== Segment start ==

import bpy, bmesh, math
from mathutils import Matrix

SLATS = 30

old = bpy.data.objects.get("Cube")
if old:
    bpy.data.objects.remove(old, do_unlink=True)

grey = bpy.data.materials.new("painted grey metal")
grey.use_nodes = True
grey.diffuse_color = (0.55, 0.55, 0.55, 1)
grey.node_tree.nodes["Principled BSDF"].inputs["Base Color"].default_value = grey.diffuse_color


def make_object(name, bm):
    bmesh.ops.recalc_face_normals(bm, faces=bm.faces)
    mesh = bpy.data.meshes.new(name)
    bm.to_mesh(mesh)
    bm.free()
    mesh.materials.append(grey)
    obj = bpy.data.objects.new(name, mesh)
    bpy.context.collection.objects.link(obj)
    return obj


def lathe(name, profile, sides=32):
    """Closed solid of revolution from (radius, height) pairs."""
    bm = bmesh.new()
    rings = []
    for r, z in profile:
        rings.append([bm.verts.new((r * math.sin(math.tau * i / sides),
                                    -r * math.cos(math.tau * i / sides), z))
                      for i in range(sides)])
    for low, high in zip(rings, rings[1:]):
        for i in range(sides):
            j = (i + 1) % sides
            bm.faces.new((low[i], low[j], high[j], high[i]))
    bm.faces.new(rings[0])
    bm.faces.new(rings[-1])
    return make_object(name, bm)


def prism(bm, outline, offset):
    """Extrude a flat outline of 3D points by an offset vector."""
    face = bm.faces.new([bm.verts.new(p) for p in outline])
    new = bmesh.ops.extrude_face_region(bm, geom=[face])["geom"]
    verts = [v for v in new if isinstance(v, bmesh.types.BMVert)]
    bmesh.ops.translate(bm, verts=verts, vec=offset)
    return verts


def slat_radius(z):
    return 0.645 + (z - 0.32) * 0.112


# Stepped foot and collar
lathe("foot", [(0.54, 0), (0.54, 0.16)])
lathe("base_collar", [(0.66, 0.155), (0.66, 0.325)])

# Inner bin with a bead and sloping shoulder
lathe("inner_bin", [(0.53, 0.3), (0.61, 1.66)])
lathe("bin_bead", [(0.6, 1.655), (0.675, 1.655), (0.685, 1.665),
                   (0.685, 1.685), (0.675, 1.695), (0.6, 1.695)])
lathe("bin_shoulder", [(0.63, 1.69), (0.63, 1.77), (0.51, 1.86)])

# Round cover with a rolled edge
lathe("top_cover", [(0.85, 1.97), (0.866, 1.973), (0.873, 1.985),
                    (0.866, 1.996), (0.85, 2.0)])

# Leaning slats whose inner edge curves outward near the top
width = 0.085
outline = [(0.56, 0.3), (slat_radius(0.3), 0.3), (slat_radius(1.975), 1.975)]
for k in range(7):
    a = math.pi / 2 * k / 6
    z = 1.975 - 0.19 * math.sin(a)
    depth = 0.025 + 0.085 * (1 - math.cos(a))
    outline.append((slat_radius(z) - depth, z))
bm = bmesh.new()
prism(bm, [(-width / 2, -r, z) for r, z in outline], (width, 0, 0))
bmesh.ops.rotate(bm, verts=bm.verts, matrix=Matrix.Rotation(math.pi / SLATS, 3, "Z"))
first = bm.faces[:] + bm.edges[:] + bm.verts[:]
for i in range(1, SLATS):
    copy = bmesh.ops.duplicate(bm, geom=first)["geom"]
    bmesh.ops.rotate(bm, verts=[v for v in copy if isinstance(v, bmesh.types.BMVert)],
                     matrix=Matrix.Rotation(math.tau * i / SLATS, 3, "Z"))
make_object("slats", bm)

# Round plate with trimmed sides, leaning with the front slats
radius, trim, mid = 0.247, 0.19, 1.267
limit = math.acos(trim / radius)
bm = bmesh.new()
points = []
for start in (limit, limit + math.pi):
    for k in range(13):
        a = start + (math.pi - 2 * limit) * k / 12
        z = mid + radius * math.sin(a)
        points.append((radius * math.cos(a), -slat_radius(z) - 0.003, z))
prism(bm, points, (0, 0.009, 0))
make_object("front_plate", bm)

== Segment end ==

EXERCISE:
Repeat the entire listing above, keeping every line exactly the same.

RESPONSE TO THIS EXERCISE:
import bpy, bmesh, math
from mathutils import Matrix

SLATS = 30

old = bpy.data.objects.get("Cube")
if old:
    bpy.data.objects.remove(old, do_unlink=True)

grey = bpy.data.materials.new("painted grey metal")
grey.use_nodes = True
grey.diffuse_color = (0.55, 0.55, 0.55, 1)
grey.node_tree.nodes["Principled BSDF"].inputs["Base Color"].default_value = grey.diffuse_color


def make_object(name, bm):
    bmesh.ops.recalc_face_normals(bm, faces=bm.faces)
    mesh = bpy.data.meshes.new(name)
    bm.to_mesh(mesh)
    bm.free()
    mesh.materials.append(grey)
    obj = bpy.data.objects.new(name, mesh)
    bpy.context.collection.objects.link(obj)
    return obj


def lathe(name, profile, sides=32):
    """Closed solid of revolution from (radius, height) pairs."""
    bm = bmesh.new()
    rings = []
    for r, z in profile:
        rings.append([bm.verts.new((r * math.sin(math.tau * i / sides),
                                    -r * math.cos(math.tau * i / sides), z))
                      for i in range(sides)])
    for low, high in zip(rings, rings[1:]):
        for i in range(sides):
            j = (i + 1) % sides
            bm.faces.new((low[i], low[j], high[j], high[i]))
    bm.faces.new(rings[0])
    bm.faces.new(rings[-1])
    return make_object(name, bm)


def prism(bm, outline, offset):
    """Extrude a flat outline of 3D points by an offset vector."""
    face = bm.faces.new([bm.verts.new(p) for p in outline])
    new = bmesh.ops.extrude_face_region(bm, geom=[face])["geom"]
    verts = [v for v in new if isinstance(v, bmesh.types.BMVert)]
    bmesh.ops.translate(bm, verts=verts, vec=offset)
    return verts


def slat_radius(z):
    return 0.645 + (z - 0.32) * 0.112


# Stepped foot and collar
lathe("foot", [(0.54, 0), (0.54, 0.16)])
lathe("base_collar", [(0.66, 0.155), (0.66, 0.325)])

# Inner bin with a bead and sloping shoulder
lathe("inner_bin", [(0.53, 0.3), (0.61, 1.66)])
lathe("bin_bead", [(0.6, 1.655), (0.675, 1.655), (0.685, 1.665),
                   (0.685, 1.685), (0.675, 1.695), (0.6, 1.695)])
lathe("bin_shoulder", [(0.63, 1.69), (0.63, 1.77), (0.51, 1.86)])

# Round cover with a rolled edge
lathe("top_cover", [(0.85, 1.97), (0.866, 1.973), (0.873, 1.985),
                    (0.866, 1.996), (0.85, 2.0)])

# Leaning slats whose inner edge curves outward near the top
width = 0.085
outline = [(0.56, 0.3), (slat_radius(0.3), 0.3), (slat_radius(1.975), 1.975)]
for k in range(7):
    a = math.pi / 2 * k / 6
    z = 1.975 - 0.19 * math.sin(a)
    depth = 0.025 + 0.085 * (1 - math.cos(a))
    outline.append((slat_radius(z) - depth, z))
bm = bmesh.new()
prism(bm, [(-width / 2, -r, z) for r, z in outline], (width, 0, 0))
bmesh.ops.rotate(bm, verts=bm.verts, matrix=Matrix.Rotation(math.pi / SLATS, 3, "Z"))
first = bm.faces[:] + bm.edges[:] + bm.verts[:]
for i in range(1, SLATS):
    copy = bmesh.ops.duplicate(bm, geom=first)["geom"]
    bmesh.ops.rotate(bm, verts=[v for v in copy if isinstance(v, bmesh.types.BMVert)],
                     matrix=Matrix.Rotation(math.tau * i / SLATS, 3, "Z"))
make_object("slats", bm)

# Round plate with trimmed sides, leaning with the front slats
radius, trim, mid = 0.247, 0.19, 1.267
limit = math.acos(trim / radius)
bm = bmesh.new()
points = []
for start in (limit, limit + math.pi):
    for k in range(13):
        a = start + (math.pi - 2 * limit) * k / 12
        z = mid + radius * math.sin(a)
        points.append((radius * math.cos(a), -slat_radius(z) - 0.003, z))
prism(bm, points, (0, 0.009, 0))
make_object("front_plate", bm)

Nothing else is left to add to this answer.